President Donald Trump speaks during an event on prison reform in the East Room of the White House, Friday, May 18, 2018.
When targeting his message to white evangelical voters, President Trump has often focused on traditional priorities for social conservatives, such as abortion and religious freedom. But in recent months another issue – criminal justice – has become a priority for Trump’s influential group of evangelical advisers.
Several of them attended a prison reform summit at the White House on Friday, where President Trump told the audience, “America is a nation that believes in the power of redemption.”
That idea – that redemption is possible, even in prison – is a central part of the Christian belief system, said Johnnie Moore, an evangelical leader and informal adviser to President Trump who attended the summit.
“I’m not sure that for a number of years it was sort of considered a political issue,” he said in an interview with NPR. “It was more just an issue of justice.”
Moore is among leading evangelicals who are supporting the FIRST STEP Act, which focuses on improving prison conditions for pregnant inmates, and offers a path to possible early release for prisoners who earn credits for good behavior. The plan does not tackle many of the larger goals of criminal justice reform advocates, such as reducing or eliminating mandatory minimums for non-violent drug crimes.
The bill recently cleared the House Judiciary Committee and is expected to receive a vote in the full House soon, but faces tough odds in the Senate. It’s being promoted by Trump’s adviser and son-in-law Jared Kushner, who has been instrumental in marshaling evangelical support for the plan.
Moore noted that evangelical churches have long been involved in prison ministries. But as the prison system has expanded, he said, they’ve seen the impact on the people they serve.
“The incarceration rate in this country is just insane,” Moore said. “And because of that, most evangelicals, myself included, have a connection to the issue…we’ve seen it with our own eyes. And now’s the time to speak up.”
Another big factor that has brought more white evangelical congregations face to face with the prison system is the opioid epidemic, said Craig DeRoche, senior vice president for advocacy and public policy with the evangelical group Prison Fellowship. The group has been involved in discussions with the White House.
“It stopped becoming an issue of the people who have criminal justice involvement as being ‘those people,’ to, ‘wait a second, I know these people,'” DeRoche said in an interview.
For decades, the most prominent evangelical voice calling for prison reform was the group’s founder, the late Chuck Colson, a former Nixon administration official who served time after Watergate.
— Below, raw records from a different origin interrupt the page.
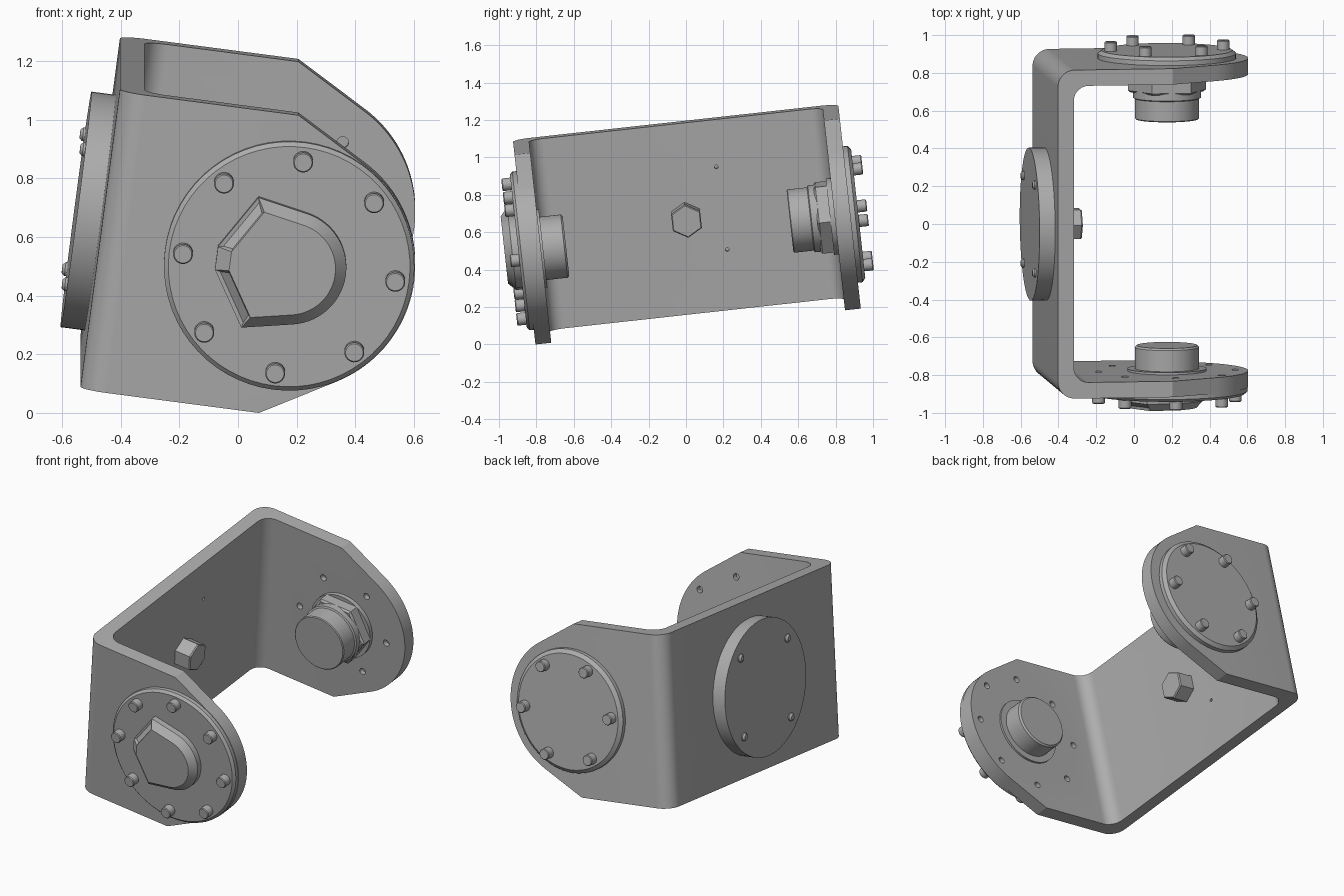
import bpy, bmesh
from math import sin, cos, pi, radians
from mathutils import Matrix, Vector

old = bpy.data.objects.get("Cube")
if old:
    bpy.data.objects.remove(old)

V, H, T = 0.875, 0.515, 0.085     # half span, half height, wall thickness
PIVOT, END_R = 0.65, 0.43         # arm hole centre and rounded end radius
TILT = (Matrix.Translation((-0.47, 0, 0.683))
        @ Matrix.Rotation(radians(6.3), 4, 'X') @ Matrix.Rotation(radians(7.5), 4, 'Y'))

grey = bpy.data.materials.new("mid_grey")
grey.use_nodes = True
grey.diffuse_color = (0.42, 0.42, 0.42, 1)
grey.node_tree.nodes["Principled BSDF"].inputs["Base Color"].default_value = (0.42, 0.42, 0.42, 1)
parts = []


# Placements: (a, b) lies in the section, h is the distance along the axis
def front(a, b, h): return Vector((PIVOT + a, -h, b))
def back(a, b, h): return Vector((PIVOT + a, h, b))
def plate(a, b, h): return Vector((-h, a, b))
def side(a, b, h): return Vector((a, h, b))
def plan(a, b, h): return Vector((a, b, h))


def arc(r, start, stop, n, ca=0, cb=0):
    angles = [radians(start + (stop - start) * i / n) for i in range(n + 1)]
    return [(ca + r * cos(t), cb + r * sin(t)) for t in angles]


def circle(r, n=64, ca=0, cb=0):
    return arc(r, 0, 360, n, ca, cb)[:-1]


def stack(bm, place, *sections):
    """Skin a closed solid through (outline, h) sections."""
    rings = [[bm.verts.new(place(a, b, h)) for a, b in pts] for pts, h in sections]
    n = len(rings[0])
    for lo, hi in zip(rings, rings[1:]):
        for i in range(n):
            j = (i + 1) % n
            bm.faces.new((lo[i], lo[j], hi[j], hi[i]))
    bm.faces.new(rings[0][::-1])
    bm.faces.new(rings[-1])
    bmesh.ops.recalc_face_normals(bm, faces=bm.faces)


def finish(name, bm):
    mesh = bpy.data.meshes.new(name)
    bm.to_mesh(mesh)
    bm.free()
    mesh.materials.append(grey)
    ob = bpy.data.objects.new(name, mesh)
    bpy.context.collection.objects.link(ob)
    ob.matrix_world = TILT
    parts.append(ob)
    return ob


def solid(name, place, *sections):
    bm = bmesh.new()
    stack(bm, place, *sections)
    return finish(name, bm)


def lathe(name, place, *steps, n=64):
    return solid(name, place, *[(circle(r, n), h) for r, h in steps])


def ring_points(r, count, start=0):
    return [p for p in arc(r, start, start + 360, count)][:-1]


def bolts(name, place, centres, *steps):
    bm = bmesh.new()
    for a, b in centres:
        stack(bm, place, *[(circle(r, 20, a, b), h) for r, h in steps])
    return finish(name, bm)


def boolean(ob, cutter, operation):
    mod = ob.modifiers.new("cut", 'BOOLEAN')
    mod.operation, mod.object, mod.solver = operation, cutter, 'EXACT'
    cutter.hide_render = True
    bpy.context.view_layer.update()
    bpy.context.view_layer.objects.active = ob
    bpy.ops.object.modifier_apply(modifier=mod.name)
    parts.remove(cutter)
    bpy.data.objects.remove(cutter)


# Bracket: bent U profile trimmed to the tapered, round-ended arm outline
half = (arc(0.09, 180, 90, 10, 0.09, V - 0.09) + [(1.3, V), (1.3, V - T)]
        + arc(0.08, 90, 180, 10, T + 0.08, V - T - 0.08))
profile = half + [(a, -b) for a, b in reversed(half)]
bracket = solid("bracket", plan, (profile, -H - 0.1), (profile, H + 0.1))
outline = ([(-0.1, -H), (0.614, -H)] + arc(END_R, -60.4, 60.4, 40, PIVOT)
           + [(0.614, H), (-0.1, H)])
boolean(bracket, solid("outline_cutter", side, (outline, -1.2), (outline, 1.2)), 'INTERSECT')

# Small holes on the inner faces
front_ring, back_ring = ring_points(0.365, 8), ring_points(0.30, 6)
bm = bmesh.new()
for place, centres in ((front, front_ring), (back, back_ring)):
    for a, b in centres:
        stack(bm, place, (circle(0.02, 16, a, b), V - T - 0.05), (circle(0.02, 16, a, b), V - T + 0.03))
for a, b in ((0.19, 0.26), (0.2, -0.19)):
    stack(bm, plate, (circle(0.01, 12, a, b), -T + 0.03), (circle(0.01, 12, a, b), -T - 0.05))
boolean(bracket, finish("hole_cutter", bm), 'DIFFERENCE')

# Front flange, bolts and bevelled cap
lathe("front_flange", front, (0.427, V - 0.01), (0.427, V + 0.022), (0.412, V + 0.036))
bolts("front_bolts", front, front_ring, (0.034, V + 0.02), (0.034, 0.955), (0.03, 0.96))
nose = ([(-0.135, -0.225)] + arc(0.195, -80, 80, 28)
        + [(-0.135, 0.225), (-0.25, 0.04), (-0.25, -0.04)])
face = [(a * 0.81, b * 0.81) for a, b in nose]
bm = bmesh.new()
stack(bm, front, (nose, V), (nose, 0.945), (face, 0.985))
slots = []
for f in bm.faces:
    c = f.calc_center_median()
    if len(f.verts) == 4 and c.x - PIVOT < -0.12 and abs(c.z) > 0.08 and c.y < -0.95:
        slots.append(f)
bmesh.ops.inset_individual(bm, faces=slots, thickness=0.016, depth=-0.01)
finish("front_cap", bm)

# Front inner peg with its collar
lathe("front_peg", front, (0.17, V - T + 0.01), (0.17, 0.665), (0.16, 0.655))
lathe("front_collar", front, (0.21, V - T + 0.01), (0.21, V - T - 0.012))

# Back flange and bolts
lathe("back_flange", back, (0.367, V - 0.01), (0.367, V + 0.025), (0.345, V + 0.042))
bolts("back_bolts", back, back_ring, (0.033, V + 0.03), (0.033, 0.962), (0.029, 0.967))

# Back inner peg, stepped, with hexagonal nut
lathe("back_peg", back, (0.18, V - T + 0.01), (0.18, 0.665), (0.17, 0.66), (0.17, 0.555), (0.165, 0.55))
lathe("back_nut", back, (0.208, 0.765), (0.208, 0.705), (0.195, 0.695), n=6)
lathe("back_washer", back, (0.205, V - T + 0.01), (0.205, 0.765))

# Round pad on the rear plate with domed screws, and hex head inside
lathe("rear_pad", plate, (0.405, -0.01), (0.405, 0.083))
bolts("rear_screws", plate, ring_points(0.33, 4, 45),
      (0.024, 0.075), (0.024, 0.09), (0.015, 0.1))
hexagon, hex_face = ring_points(0.09, 6, 90), ring_points(0.084, 6, 90)
solid("hex_head", plate, (hexagon, -T + 0.01), (hexagon, -0.183), (hex_face, -0.19))

# Smooth curved surfaces, keep edges crisp
bpy.ops.object.select_all(action='DESELECT')
for ob in parts:
    ob.select_set(True)
bpy.context.view_layer.objects.active = bracket
bpy.ops.object.shade_smooth_by_angle(angle=radians(25))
DeRoche said the evangelical movement has evolved on the issue since Colson’s time.
“A lot of people in the church didn’t feel called as strongly to actually enter the debate over [criminal justice reform] like they did with as issues like abortion,” he said.
Ralph Reed, a longtime leader of the Christian right, also supports the bill.
“This is really signaling something that’s a fascinating and very little-noted phenomenon in American politics,” Reed said, “…which is that the evangelical movement…sort of came into the process talking primarily about sexual morality, and now they’re speaking to a much broader set of issues.”
Some other religious groups and other prison reform advocates, including the National Council of Churches and the Jewish Council for Public Affairs, are opposing the measure, which they say doesn’t go far enough.
Jesselyn McCurdy of the American Civil Liberties Union said she welcomes evangelical support for prison reform in principles, but worries the push for this legislation could squander an opportunity for more substantial reform. Among other concerns, she said the plan relies too heavily on releasing prisoners into halfway houses, which are underfunded.
Jesselyn McCurdy of the American Civil Liberties Union said she welcomes evangelical support for prison reform – but not for this bill. She worries about squandering what could be the only chance for awhile for significant change.
“Our concern is if we support this…we’re leaving thousands of thousands of people behind in the name of a very quick, empty promise type of reform that won’t result in many people actually coming home,” McCurdy said.
Ken Blackwell, a longtime Republican activist who advised Trump’s transition team and is among those advocating for prison reform, told NPR there are also disagreements within the conservative movement about how far to take criminal justice reform.
“It’s the extent to which you look for a balance between the punishing dimension of a prison system for acts of wrongdoing, with the hope for rehabilitation and reform,” he said.
Blackwell said he’s optimistic that the President’s involvement in the issue will help to overcome reticence from “law and order” conservatives about the prison reform proposal.Share